D’Arcy Boulton, Jr. (1785–1846) and his wife, Sarah Anne (née Robinson), (1789–1863) built the Grange House in 1817 and lived there with their eight children John Andrew (1810?-1830), William Henry (1812-1874), D’Arcy Edward (1814-1885), Beverley Robert (?-1840), Mary Sayer (1816-1837), Emma Robinson (1818-1890), Sarah Ann (1824?-1906), and John (1829-1882).
Both sides of the family were members of the powerful elite in Upper Canada - Sarah Anne’s brother was Chief Justice John Beverley Robinson, the leader of the Family Compact, and Boultons and their friends enjoyed influence, favourable business dealings, and Crown appointments.
D’Arcy had trained as a lawyer but worked as a merchant with his brother-in-law, Peter Robinson. Once settled in The Grange he retired and became a landowner. He also held minor government positions.
Their eldest surviving son, William (1812–1874), continued to live in the house. He also trained and practised as a lawyer. William was also an alderman, was appointed mayor of Toronto four times and was a member of parliament.

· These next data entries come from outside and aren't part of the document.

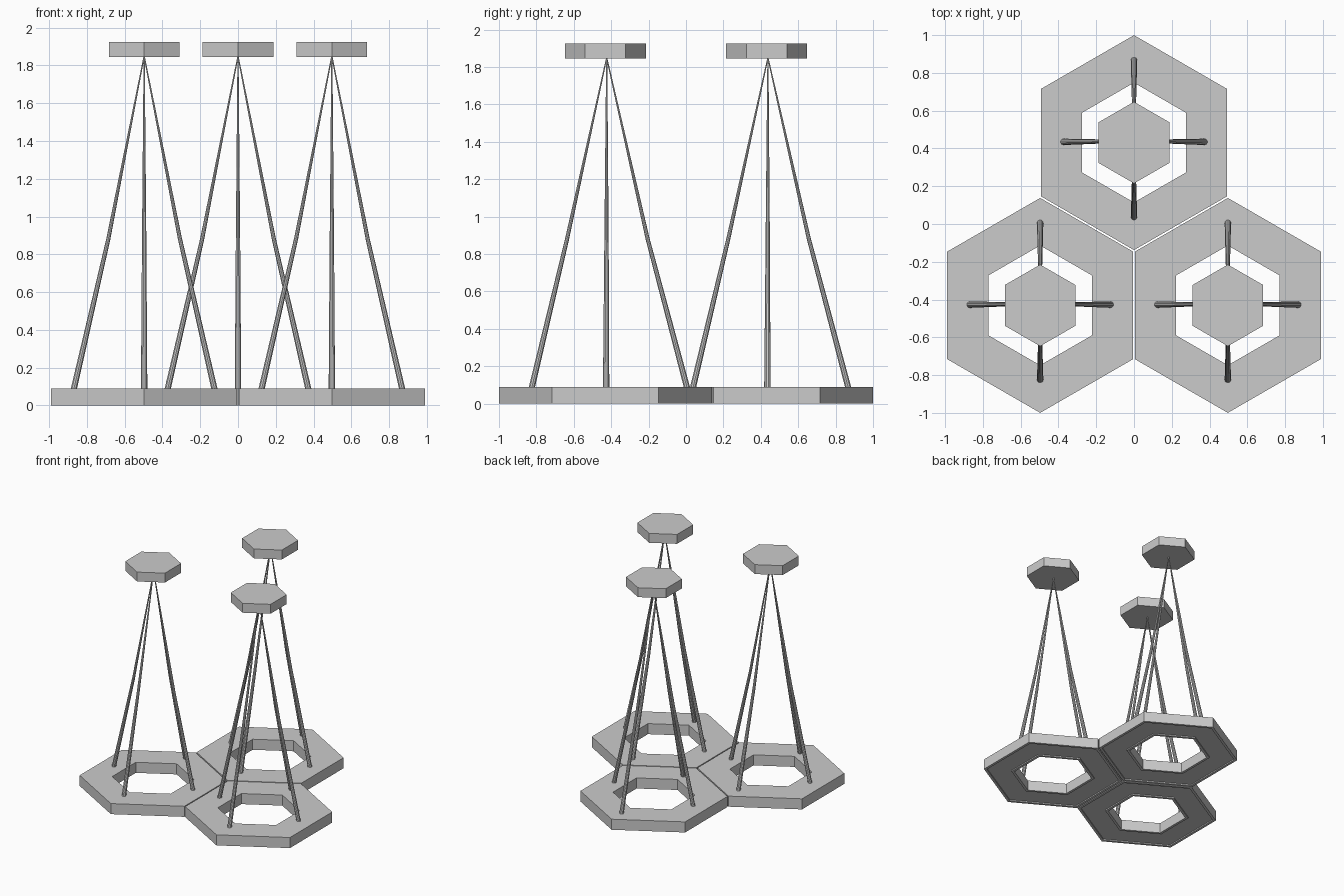
import bpy, bmesh
from math import sin, cos, pi
from mathutils import Vector

if "Cube" in bpy.data.objects:
    bpy.data.objects.remove(bpy.data.objects["Cube"])


def make_object(name, bm, loc):
    bmesh.ops.recalc_face_normals(bm, faces=bm.faces)
    mesh = bpy.data.meshes.new(name)
    bm.to_mesh(mesh)
    bm.free()
    obj = bpy.data.objects.new(name, mesh)
    obj.location = loc
    bpy.context.collection.objects.link(obj)
    return obj


def hex_ring(bm, r, z):
    return [bm.verts.new((r * sin(i * pi / 3), r * cos(i * pi / 3), z)) for i in range(6)]


def bridge(bm, a, b):
    n = len(a)
    for i in range(n):
        j = (i + 1) % n
        bm.faces.new((a[i], a[j], b[j], b[i]))


# Hexagonal ring with a shallow recess on the underside
def base_ring(name, loc):
    bm = bmesh.new()
    profile = [(0.569, 0), (0.569, 0.09), (0.317, 0.09), (0.317, 0),
               (0.342, 0), (0.342, 0.01), (0.544, 0.01), (0.544, 0)]
    rings = [hex_ring(bm, r, z) for r, z in profile]
    for k in range(len(rings)):
        bridge(bm, rings[k], rings[(k + 1) % len(rings)])
    make_object(name, bm, loc)


# Solid hexagonal plate on top of the legs
def top_plate(name, loc):
    bm = bmesh.new()
    low, high = hex_ring(bm, 0.216, 1.845), hex_ring(bm, 0.216, 1.925)
    bridge(bm, low, high)
    bm.faces.new(low)
    bm.faces.new(high)
    make_object(name, bm, loc)


# Tapered, slightly bent leg: cross-sections follow the path direction
def leg(name, loc, foot, knee):
    bm = bmesh.new()
    pts = [Vector((*foot, 0.08)), Vector((*knee, 0.88)), Vector((0, 0.007, 1.85))]
    axis = (pts[2] - pts[0]).normalized()
    u = axis.cross(Vector((0, 0, 1))).normalized()
    v = axis.cross(u)
    rings = []
    for p, r in zip(pts, (0.017, 0.0115, 0.003)):
        rings.append([bm.verts.new(p + r * (cos(i * pi / 5) * u + sin(i * pi / 5) * v))
                      for i in range(10)])
    bridge(bm, rings[0], rings[1])
    bridge(bm, rings[1], rings[2])
    bm.faces.new(rings[0])
    bm.faces.new(rings[2])
    make_object(name, bm, loc)


# Three identical towers in a honeycomb arrangement
legs = {
    "left": ((-0.374, 0.004), (-0.19, 0.006)),
    "right": ((0.374, 0.004), (0.19, 0.006)),
    "back": ((0, 0.438), (0, 0.226)),
    "front": ((0, -0.395), (0, -0.205)),
}
towers = {"back": (0, 0.431, 0), "left": (-0.497, -0.431, 0), "right": (0.497, -0.431, 0)}
for tower, loc in towers.items():
    base_ring(f"{tower}_tower_base", loc)
    top_plate(f"{tower}_tower_top", loc)
    for side, (foot, knee) in legs.items():
        leg(f"{tower}_tower_{side}_leg", loc, foot, knee)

In 1846, William married Harriet Dixon (1825–1909), a Bostonian from a wealthy family. They had no children. After William’s death, Harriet married scholar and political writer Goldwin Smith (1823–1910). Harriet left the Grange House to the Art Museum of Toronto (now the Art Gallery of Ontario) in her will.